If museums are only designed to support well-educated, affluent adults without children, they are undermining their missions and doing a serious injustice to people who stand to benefit the most from their presence.


As a new and trendy idea, "big data" is a concept that is either painted as a miracle fount of innovation or an early warning sign of inevitable robot take-over. 

The author seems to fear than an accurate understanding of visitation patterns will corrupt the curatorial process and turn art museums into profit mongers. I am not a quantitative researcher or statistician, so I'm not fully informed on the methods or modes of analysis the article referenced. But from my experience in visitor studies, I know that no amount of data can replace the creative process. It can answer certain kinds of questions about visitor behavior, but data alone cannot tell you how to design intuitive, meaningful experiences with art.

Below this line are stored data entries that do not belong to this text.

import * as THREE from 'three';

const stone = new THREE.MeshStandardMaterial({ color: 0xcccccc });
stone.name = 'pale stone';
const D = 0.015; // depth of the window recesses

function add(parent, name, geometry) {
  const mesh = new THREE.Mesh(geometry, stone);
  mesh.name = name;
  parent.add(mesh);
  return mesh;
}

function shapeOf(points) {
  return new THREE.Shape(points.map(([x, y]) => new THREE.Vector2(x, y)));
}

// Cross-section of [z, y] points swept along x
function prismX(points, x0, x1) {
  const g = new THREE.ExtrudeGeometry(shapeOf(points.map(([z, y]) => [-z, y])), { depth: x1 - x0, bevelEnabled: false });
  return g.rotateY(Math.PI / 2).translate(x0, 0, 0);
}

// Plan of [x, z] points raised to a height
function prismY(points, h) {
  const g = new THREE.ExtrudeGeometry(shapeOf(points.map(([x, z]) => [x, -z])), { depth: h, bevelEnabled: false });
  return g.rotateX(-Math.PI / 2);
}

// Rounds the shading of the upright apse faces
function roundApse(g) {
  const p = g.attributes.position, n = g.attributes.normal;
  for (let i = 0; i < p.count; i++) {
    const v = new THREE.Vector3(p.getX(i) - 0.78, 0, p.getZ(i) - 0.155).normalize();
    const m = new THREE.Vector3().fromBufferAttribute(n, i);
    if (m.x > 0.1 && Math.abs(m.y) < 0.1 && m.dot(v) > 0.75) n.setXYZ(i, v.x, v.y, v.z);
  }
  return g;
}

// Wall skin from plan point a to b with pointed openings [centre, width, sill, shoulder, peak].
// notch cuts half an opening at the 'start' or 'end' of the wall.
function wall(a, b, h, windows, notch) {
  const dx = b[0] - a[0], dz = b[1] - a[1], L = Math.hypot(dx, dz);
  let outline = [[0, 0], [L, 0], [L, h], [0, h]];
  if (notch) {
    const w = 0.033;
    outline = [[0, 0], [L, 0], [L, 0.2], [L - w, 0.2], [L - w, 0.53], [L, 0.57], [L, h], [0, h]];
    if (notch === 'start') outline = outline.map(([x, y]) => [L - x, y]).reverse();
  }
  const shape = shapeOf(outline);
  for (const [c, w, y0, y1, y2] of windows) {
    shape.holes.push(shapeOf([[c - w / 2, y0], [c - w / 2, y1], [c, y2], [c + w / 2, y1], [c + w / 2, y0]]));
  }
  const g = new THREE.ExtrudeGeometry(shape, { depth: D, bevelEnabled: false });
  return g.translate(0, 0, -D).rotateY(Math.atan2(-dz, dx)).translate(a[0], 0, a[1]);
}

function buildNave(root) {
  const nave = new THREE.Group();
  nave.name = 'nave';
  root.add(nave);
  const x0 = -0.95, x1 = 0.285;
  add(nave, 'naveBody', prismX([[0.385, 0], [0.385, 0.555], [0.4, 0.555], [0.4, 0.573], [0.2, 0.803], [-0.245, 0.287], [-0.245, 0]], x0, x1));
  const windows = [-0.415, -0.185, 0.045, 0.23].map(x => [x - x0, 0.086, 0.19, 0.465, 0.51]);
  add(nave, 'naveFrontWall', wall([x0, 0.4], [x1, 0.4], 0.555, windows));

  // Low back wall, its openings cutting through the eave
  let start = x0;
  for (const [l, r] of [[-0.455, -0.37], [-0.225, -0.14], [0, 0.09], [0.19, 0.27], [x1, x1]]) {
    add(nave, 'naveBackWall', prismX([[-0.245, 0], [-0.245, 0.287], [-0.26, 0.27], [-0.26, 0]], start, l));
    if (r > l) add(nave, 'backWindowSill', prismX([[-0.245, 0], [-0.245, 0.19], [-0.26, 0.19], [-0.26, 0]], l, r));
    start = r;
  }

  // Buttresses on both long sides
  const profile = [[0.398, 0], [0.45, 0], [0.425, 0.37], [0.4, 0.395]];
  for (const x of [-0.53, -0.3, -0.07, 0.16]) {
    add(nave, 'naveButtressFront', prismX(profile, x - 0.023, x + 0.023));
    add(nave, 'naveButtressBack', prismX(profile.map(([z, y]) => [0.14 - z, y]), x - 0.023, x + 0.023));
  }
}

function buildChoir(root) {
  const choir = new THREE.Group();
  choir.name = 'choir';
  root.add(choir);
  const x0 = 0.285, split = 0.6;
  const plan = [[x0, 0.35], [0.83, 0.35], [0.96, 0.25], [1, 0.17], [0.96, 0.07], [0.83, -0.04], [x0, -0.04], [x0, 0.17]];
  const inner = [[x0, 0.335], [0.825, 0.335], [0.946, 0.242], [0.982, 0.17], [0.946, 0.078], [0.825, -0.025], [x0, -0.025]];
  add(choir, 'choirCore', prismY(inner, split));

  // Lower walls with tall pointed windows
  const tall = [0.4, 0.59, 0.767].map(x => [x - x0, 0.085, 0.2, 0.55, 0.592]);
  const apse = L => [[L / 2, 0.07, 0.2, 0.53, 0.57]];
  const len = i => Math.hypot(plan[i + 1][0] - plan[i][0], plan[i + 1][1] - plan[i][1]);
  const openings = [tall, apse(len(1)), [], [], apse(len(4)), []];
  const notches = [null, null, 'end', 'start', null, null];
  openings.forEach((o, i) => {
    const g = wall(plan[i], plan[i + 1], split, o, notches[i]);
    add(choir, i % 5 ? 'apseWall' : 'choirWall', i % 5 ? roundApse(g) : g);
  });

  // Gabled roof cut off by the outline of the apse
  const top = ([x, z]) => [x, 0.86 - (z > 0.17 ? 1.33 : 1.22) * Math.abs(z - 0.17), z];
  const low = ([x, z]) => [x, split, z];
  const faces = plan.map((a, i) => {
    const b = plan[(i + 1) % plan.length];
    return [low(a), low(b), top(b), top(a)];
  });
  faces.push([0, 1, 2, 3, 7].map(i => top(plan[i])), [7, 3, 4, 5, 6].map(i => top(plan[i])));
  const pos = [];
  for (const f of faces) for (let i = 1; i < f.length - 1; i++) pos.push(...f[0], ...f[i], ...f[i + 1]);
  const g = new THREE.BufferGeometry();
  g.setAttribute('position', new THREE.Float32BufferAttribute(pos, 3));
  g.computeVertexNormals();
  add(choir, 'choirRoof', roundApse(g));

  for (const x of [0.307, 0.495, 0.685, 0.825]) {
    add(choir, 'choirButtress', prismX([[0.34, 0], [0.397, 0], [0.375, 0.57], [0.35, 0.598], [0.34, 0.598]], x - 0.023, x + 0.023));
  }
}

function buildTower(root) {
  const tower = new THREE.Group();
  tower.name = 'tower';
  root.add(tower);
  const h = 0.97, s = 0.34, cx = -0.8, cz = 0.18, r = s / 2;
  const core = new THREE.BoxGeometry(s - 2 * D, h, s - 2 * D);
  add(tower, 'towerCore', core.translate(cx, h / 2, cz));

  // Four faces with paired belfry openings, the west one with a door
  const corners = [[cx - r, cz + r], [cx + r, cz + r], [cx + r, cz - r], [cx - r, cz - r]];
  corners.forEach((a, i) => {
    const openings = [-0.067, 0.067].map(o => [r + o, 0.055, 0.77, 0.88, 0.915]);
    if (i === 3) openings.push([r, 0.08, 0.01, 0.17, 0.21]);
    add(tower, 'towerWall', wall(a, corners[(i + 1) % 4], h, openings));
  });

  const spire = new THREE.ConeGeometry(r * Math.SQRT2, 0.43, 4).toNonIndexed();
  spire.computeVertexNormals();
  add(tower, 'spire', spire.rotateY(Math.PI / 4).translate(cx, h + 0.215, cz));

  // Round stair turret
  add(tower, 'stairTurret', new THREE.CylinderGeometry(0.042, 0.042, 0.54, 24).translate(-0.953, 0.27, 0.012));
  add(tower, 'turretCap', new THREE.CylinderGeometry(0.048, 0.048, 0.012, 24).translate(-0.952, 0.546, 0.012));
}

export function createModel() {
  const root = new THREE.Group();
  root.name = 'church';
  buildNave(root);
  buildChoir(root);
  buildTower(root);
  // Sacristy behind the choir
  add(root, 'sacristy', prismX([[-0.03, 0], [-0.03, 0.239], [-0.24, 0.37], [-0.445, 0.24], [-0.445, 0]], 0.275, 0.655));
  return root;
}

At its best, data can help museums ask better questions and identify meaningful opportunities for improvement. For example, if visitation data showed that visitors rarely spend time in a specific gallery, it does not mean the museum should eliminate it, it simply means they need to explore why this gallery is less successful and how it could be improved. If a survey on visitor demographics revealed that Hispanic visitors are disproportionately underrepresented, the museum could explore why that is and try to improve their relationship with those visitors. Or, if data revealed that an exhibit of an artist who used multi-sensory mediums was really well received by the autism community, the museum could explore setting aside special hours in the exhibit for families with autistic children or curate other experiences that serve those visitors' needs. 

Ultimately, big data and technology are value-neutral tools whose opportunities for improving visitor experience far outweigh their potential for exploiting profit. Access to new types of information cannot corrupt the hearts of museum employees. Museums exist first and foremost to inform, inspire, and preserve our cultural legacy. Data, no matter how big, will never change that.